Many public and private efforts in coming years will focus on research in precision medicine, developing biomarkers to indicate which patients are likely to benefit from a certain treatment so that others can be spared the cost--financial and physical--of being treated with unproductive therapies and therapeutic signals can be more easily uncovered. However, such research initiatives alone will not deliver new medicines to patients in the absence of strong incentives to bring new products to market. We examine the unique economics of precision medicines and associated biomarkers, with an emphasis on the factors affecting their development, pricing, and access.
In order for precision medicine to be successful, accurate characterization of the patient is necessary. A variety of biomarkers could provide the necessary data, collected through a variety of'omics techniques. Add to this the complication that biomarkers may differ between population groups, or indeed between individuals, and that tracking these biomarkers as the patient's status changes can be onerous, and the future of precision medicine could be described as bleak. Yet this pessimistic outlook has not stopped researchers from pushing forward in their search for accurate and robust biomarkers, which they hope will help to predict the risk of disease, ascertain the probability of positive clinical outcomes, and evaluate therapeutic efficacy. In this supplement to Science, these important topics are discussed, with a focus on advances in precision medicine research in China.
In precision medicine, sometimes called personalized medicine, researchers work to identify the genetic factors that drive or contribute to a disease and build medicine that targets the downstream effects of those miscreant genes. Then, they use genomic sequencing technologies to identify just those patients who bear the distinctive genetic signatures their drug works on. More often than not, these drugs are costly, and they don't work on everyone. But when the right patients get the right medicine at the right time, treatments will be more effective and have fewer side effects.
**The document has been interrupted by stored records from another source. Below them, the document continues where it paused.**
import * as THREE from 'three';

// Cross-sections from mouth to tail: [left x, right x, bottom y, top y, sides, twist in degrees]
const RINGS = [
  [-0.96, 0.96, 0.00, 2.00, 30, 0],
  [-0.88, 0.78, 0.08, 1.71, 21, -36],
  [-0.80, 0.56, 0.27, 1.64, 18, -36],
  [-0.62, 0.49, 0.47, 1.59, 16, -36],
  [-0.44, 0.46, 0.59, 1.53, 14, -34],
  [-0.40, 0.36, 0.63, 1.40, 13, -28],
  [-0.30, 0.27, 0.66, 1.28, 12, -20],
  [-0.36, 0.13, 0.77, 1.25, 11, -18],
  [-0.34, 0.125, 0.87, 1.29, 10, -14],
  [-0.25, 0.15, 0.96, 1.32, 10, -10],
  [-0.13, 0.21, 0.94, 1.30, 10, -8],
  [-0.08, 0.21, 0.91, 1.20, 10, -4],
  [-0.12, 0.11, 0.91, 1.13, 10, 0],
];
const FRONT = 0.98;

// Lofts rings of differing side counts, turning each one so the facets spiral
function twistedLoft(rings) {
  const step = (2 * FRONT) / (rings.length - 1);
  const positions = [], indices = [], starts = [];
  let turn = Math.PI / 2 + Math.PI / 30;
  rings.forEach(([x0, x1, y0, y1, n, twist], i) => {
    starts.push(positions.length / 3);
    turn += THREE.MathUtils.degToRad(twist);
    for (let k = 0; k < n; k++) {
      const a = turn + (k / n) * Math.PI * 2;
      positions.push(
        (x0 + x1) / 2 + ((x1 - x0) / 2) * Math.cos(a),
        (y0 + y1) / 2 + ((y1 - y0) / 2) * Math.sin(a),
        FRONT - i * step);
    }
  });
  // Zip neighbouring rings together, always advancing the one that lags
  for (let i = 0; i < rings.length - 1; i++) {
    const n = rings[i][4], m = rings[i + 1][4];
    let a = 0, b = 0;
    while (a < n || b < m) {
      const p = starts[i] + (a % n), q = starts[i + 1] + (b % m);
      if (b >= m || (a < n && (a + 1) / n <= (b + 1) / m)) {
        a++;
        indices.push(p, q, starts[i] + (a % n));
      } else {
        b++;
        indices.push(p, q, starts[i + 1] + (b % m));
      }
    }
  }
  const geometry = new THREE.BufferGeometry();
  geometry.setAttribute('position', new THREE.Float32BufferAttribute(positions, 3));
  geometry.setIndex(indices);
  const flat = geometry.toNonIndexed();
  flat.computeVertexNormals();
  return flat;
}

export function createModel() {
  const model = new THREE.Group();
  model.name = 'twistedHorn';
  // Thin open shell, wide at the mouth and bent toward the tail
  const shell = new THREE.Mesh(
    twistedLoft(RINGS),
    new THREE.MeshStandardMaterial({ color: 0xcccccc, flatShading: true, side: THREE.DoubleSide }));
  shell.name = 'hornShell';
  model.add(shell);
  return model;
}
In this special guest feature, Terry Macaleer, President at Orion Health U.S., discusses how precision medicine is an emerging approach to identifying precisely those treatments that will work for a given patient, based upon terabytes of the patient's--and countless other patients'--genomic and other "-omic" data. He also highlights how the winning precision medicine solution will be provided by an agnostic health IT vendor, not an EMR vendor who isn't open to third-party solutions working in conjunction with their EMR offerings. Terry joined Orion Health in September 2017, and is responsible for operations of Orion Health's largest region. He has a long history of success in healthcare, having originally co-founded Eclipsys, which was acquired by AllScripts. Following that acquisition Terry went on to have an extremely successful career at AllScripts, before taking on other high-profile industry roles, including SVP of Client Engagement and Sales at Anthelio Healthcare Solutions. Terry's key areas of focus at Orion Health include customer engagement, business development and partnership strategy, and growing our leadership and delivery capability across the region.